— Task statement —
Below are records; state how many of their lines hold the word "rows", and give only the figure.

━━━━

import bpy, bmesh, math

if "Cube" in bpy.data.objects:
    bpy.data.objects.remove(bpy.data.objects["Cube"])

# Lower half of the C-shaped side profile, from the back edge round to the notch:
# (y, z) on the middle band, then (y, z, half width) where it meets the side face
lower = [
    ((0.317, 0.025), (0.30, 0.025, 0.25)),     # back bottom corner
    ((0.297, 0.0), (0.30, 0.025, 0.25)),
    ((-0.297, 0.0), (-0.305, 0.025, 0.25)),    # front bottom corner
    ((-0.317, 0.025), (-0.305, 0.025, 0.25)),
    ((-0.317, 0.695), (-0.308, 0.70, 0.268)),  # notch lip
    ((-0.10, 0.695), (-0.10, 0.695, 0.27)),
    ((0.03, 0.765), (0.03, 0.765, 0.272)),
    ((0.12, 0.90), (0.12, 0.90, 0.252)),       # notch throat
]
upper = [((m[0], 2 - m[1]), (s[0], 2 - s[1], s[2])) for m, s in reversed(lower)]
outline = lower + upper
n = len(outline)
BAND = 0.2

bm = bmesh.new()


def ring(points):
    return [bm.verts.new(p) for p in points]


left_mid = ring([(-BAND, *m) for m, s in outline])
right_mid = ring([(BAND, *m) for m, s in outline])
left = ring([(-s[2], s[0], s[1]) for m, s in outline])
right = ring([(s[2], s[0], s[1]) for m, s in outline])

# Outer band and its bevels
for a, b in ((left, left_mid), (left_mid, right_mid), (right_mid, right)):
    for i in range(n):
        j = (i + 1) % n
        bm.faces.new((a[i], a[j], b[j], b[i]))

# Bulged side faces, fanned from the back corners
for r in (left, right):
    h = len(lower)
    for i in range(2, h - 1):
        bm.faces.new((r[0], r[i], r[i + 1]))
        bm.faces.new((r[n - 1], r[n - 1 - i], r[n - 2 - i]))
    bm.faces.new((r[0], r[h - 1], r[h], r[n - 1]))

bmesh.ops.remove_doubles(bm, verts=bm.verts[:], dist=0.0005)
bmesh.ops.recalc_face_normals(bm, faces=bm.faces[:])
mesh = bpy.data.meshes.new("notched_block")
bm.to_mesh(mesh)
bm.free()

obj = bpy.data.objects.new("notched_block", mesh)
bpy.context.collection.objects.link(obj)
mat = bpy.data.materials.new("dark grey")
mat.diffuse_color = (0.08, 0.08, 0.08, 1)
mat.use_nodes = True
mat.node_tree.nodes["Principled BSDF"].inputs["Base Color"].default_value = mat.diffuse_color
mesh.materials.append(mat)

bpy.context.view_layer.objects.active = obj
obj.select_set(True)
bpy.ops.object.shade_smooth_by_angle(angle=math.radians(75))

━━━━

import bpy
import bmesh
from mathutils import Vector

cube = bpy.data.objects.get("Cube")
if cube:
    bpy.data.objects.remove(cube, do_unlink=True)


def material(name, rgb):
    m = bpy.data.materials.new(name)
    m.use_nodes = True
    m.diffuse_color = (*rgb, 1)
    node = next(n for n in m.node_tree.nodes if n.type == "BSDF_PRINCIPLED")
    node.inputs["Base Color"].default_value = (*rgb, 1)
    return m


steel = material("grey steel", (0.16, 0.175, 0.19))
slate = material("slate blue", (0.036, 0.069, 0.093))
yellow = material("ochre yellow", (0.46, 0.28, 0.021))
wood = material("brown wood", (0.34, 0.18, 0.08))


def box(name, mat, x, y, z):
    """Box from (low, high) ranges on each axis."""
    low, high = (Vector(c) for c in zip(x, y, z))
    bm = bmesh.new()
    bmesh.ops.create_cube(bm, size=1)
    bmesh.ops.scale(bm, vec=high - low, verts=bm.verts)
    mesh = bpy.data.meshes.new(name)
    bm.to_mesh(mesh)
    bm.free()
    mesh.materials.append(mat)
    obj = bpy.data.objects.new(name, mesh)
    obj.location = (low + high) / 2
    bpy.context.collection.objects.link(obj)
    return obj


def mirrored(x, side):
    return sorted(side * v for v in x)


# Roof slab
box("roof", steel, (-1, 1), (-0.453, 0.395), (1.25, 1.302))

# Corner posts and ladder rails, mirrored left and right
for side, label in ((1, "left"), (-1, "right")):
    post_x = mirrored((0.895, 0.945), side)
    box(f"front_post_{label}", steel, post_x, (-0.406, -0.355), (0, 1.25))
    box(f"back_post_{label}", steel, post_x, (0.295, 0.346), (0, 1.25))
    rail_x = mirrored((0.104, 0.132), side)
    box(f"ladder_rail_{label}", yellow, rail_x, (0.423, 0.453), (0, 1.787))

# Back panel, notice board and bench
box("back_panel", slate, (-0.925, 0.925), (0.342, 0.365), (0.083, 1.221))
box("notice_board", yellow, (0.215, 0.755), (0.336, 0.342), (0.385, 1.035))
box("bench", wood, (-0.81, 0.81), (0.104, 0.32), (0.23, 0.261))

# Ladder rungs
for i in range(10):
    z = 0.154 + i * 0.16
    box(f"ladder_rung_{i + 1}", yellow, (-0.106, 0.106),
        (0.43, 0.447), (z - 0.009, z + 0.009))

━━━━

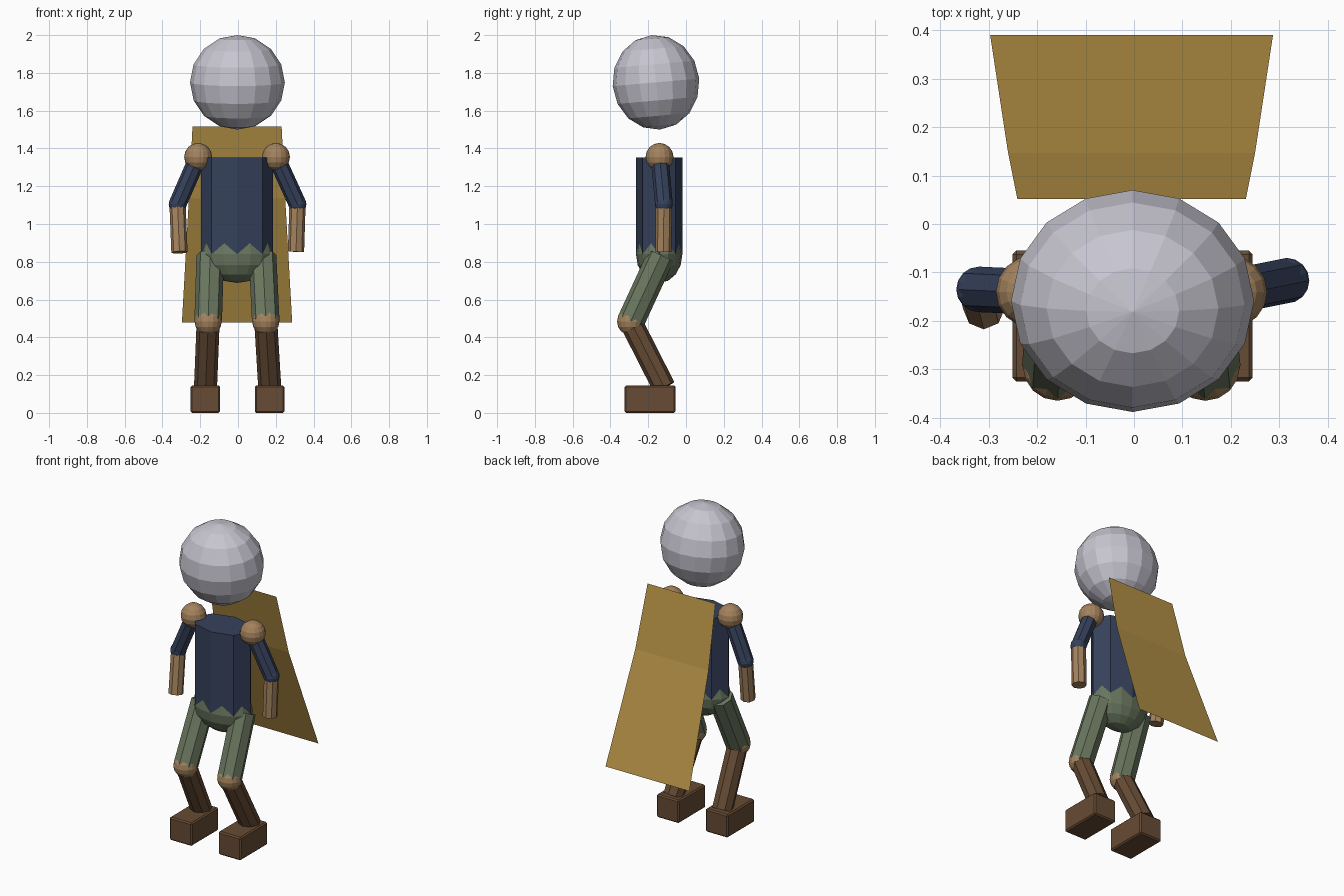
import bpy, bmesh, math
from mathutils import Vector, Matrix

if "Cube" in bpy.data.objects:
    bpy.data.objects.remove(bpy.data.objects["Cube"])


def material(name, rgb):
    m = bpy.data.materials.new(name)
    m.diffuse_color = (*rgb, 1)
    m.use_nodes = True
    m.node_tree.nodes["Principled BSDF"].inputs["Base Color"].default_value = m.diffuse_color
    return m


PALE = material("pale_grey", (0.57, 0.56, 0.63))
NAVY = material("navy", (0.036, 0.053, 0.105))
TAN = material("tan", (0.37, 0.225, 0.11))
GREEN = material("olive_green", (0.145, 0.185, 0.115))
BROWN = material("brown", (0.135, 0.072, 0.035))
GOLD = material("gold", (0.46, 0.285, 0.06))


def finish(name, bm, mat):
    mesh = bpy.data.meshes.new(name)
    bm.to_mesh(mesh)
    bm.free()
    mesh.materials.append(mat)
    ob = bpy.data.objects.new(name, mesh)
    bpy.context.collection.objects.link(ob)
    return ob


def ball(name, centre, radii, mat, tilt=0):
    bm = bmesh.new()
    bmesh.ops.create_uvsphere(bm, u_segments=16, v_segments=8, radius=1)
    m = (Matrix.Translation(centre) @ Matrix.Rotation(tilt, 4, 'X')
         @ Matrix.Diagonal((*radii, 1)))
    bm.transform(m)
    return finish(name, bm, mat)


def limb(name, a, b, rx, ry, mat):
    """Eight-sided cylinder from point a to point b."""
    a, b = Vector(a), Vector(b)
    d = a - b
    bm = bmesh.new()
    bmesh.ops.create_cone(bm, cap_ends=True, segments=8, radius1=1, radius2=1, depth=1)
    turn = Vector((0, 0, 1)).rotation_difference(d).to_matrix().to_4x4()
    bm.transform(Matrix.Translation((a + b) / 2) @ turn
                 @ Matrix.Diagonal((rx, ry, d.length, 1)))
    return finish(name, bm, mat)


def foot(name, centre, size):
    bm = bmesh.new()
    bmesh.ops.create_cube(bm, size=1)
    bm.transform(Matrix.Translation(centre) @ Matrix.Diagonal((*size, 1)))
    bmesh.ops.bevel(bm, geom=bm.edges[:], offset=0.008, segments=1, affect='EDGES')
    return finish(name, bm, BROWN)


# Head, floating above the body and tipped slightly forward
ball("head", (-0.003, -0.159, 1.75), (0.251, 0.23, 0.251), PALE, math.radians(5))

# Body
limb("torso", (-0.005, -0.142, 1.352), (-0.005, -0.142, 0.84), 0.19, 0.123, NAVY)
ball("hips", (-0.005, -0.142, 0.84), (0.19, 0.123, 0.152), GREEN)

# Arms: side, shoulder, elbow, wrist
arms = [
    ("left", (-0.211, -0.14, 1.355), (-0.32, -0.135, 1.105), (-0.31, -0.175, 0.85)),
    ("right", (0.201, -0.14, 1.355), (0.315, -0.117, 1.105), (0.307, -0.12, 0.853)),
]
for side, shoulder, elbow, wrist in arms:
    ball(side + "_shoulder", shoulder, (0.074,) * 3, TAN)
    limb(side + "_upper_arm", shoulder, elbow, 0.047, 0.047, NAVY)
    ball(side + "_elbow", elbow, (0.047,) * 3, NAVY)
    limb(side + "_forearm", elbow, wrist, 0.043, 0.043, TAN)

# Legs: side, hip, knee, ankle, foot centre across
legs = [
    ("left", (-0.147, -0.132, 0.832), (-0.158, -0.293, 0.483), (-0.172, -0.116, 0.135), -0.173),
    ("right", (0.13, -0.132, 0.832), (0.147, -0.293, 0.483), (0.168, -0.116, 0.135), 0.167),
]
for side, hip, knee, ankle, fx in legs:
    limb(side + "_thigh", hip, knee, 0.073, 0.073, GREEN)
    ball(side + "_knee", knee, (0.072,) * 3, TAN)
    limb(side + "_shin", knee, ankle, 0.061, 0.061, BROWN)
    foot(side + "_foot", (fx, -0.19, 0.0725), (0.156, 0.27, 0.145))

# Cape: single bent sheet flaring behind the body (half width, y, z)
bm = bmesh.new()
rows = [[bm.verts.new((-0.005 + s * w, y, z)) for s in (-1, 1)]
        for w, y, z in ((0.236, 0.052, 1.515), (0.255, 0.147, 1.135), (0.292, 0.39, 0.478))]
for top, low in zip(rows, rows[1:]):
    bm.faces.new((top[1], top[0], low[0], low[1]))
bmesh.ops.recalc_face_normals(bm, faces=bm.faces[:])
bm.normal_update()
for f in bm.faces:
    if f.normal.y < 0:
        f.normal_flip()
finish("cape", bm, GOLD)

━━━━

— Written reply —
2